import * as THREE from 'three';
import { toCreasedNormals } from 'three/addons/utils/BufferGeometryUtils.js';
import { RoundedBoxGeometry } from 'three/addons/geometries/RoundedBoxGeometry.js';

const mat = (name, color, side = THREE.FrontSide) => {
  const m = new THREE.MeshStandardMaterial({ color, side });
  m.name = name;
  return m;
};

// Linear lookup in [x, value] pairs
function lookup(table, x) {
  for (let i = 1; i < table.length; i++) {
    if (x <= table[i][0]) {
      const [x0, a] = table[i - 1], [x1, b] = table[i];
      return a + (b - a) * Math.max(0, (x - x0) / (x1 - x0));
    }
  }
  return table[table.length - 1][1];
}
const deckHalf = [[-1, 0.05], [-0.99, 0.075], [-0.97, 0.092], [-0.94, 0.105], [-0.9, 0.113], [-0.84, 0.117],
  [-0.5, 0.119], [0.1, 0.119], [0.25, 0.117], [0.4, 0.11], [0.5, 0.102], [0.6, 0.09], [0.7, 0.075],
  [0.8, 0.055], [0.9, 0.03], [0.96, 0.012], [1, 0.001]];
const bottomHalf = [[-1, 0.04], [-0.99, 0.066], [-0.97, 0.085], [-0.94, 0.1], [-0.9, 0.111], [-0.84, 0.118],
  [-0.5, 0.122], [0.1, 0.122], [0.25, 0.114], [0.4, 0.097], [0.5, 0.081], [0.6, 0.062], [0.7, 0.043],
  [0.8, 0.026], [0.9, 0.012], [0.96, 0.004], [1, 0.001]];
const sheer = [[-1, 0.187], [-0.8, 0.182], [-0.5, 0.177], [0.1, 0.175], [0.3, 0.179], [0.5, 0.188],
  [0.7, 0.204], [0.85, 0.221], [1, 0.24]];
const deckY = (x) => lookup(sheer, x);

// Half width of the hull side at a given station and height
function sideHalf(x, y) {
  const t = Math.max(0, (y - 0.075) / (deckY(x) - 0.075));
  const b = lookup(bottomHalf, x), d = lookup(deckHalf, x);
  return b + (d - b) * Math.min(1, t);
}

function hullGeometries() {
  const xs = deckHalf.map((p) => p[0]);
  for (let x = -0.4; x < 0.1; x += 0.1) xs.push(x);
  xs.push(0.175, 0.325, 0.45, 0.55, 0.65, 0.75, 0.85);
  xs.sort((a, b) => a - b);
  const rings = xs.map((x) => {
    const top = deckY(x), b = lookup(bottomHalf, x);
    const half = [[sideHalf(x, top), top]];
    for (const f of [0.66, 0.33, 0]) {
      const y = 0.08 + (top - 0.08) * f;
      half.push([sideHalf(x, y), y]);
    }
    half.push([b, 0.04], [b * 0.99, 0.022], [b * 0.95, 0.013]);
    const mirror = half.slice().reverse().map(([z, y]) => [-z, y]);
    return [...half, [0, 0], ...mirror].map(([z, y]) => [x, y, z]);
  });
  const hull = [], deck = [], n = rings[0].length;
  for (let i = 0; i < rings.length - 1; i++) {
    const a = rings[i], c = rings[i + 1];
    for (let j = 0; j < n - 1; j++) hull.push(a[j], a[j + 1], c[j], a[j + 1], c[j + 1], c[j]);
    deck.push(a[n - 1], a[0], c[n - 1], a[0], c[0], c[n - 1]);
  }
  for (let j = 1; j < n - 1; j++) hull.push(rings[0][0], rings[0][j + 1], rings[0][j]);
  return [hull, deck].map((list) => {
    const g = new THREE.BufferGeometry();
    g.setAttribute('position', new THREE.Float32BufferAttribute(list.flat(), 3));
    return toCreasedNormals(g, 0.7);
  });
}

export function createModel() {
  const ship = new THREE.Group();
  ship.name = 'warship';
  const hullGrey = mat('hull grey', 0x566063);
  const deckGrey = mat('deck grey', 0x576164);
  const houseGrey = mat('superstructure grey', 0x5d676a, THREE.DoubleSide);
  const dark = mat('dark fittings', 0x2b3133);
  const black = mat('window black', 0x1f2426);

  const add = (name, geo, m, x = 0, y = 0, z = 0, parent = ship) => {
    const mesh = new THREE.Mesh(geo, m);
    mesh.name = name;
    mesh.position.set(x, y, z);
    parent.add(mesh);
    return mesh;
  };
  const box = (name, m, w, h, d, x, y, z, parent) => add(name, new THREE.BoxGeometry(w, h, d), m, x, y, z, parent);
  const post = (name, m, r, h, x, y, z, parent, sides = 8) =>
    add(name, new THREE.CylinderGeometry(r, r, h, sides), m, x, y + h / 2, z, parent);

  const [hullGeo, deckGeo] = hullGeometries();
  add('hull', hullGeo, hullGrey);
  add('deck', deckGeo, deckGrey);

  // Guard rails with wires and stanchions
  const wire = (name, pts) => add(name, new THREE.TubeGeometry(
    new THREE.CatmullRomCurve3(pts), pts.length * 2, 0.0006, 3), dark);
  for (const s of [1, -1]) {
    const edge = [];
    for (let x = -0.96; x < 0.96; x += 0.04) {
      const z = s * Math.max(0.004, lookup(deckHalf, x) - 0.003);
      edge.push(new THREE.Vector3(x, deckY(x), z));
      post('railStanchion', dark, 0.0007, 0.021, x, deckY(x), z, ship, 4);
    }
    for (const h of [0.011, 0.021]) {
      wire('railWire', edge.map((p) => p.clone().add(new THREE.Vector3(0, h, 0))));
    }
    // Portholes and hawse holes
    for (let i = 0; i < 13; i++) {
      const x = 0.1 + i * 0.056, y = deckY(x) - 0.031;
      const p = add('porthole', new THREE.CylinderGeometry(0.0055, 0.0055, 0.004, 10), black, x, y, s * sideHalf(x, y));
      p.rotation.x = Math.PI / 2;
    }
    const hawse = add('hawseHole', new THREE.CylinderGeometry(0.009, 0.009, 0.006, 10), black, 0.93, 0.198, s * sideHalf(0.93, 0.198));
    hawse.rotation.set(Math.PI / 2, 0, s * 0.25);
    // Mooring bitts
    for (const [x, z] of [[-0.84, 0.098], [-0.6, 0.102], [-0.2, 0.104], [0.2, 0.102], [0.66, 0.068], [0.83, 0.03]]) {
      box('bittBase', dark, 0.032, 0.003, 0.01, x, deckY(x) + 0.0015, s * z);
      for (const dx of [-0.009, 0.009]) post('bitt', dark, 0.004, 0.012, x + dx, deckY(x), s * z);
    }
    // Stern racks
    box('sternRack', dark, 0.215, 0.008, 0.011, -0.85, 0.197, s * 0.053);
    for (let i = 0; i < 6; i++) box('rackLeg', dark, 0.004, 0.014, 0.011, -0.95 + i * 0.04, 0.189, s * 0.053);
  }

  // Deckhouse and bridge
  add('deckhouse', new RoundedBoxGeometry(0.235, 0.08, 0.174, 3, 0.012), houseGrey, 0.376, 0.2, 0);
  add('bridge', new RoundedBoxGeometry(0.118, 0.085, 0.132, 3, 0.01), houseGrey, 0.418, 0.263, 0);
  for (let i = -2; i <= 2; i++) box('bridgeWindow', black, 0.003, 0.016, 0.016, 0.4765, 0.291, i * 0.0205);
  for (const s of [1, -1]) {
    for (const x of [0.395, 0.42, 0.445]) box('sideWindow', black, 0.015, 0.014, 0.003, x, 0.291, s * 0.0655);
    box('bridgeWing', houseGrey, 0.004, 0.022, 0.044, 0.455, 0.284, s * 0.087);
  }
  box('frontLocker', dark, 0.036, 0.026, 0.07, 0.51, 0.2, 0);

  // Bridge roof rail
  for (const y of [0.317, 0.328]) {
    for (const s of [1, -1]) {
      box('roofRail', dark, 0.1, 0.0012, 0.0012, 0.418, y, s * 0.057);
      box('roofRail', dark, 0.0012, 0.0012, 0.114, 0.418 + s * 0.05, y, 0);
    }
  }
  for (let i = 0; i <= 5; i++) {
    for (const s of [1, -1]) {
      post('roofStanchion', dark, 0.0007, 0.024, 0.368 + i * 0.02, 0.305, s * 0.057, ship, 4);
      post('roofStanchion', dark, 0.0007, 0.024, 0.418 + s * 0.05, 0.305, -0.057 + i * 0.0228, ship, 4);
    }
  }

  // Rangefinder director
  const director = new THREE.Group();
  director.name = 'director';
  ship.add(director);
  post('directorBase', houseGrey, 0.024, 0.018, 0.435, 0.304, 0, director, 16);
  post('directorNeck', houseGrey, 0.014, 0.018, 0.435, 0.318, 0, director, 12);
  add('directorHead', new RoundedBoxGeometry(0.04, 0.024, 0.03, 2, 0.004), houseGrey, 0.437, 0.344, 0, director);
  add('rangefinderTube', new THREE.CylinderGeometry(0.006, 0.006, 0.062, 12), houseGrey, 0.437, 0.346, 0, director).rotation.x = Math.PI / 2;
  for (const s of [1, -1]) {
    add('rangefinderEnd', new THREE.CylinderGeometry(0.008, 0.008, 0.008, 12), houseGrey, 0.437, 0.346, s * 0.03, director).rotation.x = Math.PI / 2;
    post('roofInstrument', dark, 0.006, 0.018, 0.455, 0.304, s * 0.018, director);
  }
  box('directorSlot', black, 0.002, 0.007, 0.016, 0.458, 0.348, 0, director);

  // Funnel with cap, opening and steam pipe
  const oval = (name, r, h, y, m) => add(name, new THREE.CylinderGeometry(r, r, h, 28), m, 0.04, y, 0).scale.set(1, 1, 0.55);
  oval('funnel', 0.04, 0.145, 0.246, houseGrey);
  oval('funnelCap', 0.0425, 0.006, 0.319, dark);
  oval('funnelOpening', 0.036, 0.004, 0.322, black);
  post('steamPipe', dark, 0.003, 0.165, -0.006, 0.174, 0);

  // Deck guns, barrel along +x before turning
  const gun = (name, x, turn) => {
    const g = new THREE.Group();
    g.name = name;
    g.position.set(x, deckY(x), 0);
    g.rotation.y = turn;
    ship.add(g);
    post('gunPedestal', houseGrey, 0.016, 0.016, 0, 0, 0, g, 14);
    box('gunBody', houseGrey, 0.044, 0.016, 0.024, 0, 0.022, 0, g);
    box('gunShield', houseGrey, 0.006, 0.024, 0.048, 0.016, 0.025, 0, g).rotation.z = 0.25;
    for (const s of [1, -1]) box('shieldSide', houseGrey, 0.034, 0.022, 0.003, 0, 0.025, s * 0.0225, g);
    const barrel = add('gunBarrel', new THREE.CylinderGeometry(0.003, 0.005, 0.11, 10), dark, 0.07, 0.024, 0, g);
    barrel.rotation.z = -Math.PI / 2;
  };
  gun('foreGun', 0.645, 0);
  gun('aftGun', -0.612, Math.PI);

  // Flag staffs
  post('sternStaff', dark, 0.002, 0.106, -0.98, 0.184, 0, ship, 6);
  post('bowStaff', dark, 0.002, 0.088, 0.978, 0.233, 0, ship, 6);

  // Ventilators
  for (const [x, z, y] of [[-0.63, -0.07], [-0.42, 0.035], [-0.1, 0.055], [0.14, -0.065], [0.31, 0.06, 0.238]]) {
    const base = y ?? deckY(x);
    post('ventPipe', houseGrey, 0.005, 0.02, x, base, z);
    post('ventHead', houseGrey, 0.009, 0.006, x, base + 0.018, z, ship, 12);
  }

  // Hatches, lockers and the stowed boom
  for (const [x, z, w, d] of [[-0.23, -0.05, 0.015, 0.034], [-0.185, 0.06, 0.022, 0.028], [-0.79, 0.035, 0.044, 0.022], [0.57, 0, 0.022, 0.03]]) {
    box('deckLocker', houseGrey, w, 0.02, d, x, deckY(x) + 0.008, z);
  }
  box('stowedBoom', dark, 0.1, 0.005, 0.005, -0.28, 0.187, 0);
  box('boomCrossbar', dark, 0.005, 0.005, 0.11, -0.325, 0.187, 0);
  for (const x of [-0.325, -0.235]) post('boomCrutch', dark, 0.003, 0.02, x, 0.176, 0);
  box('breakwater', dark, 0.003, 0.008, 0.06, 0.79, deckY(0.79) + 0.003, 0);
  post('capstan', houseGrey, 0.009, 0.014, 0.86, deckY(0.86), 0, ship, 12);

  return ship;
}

══════════════════════════════

* _Exercise requirements_
Report how many lines of the data above hold the string "function". Nothing else belongs in the answer.

* _Your solution_
4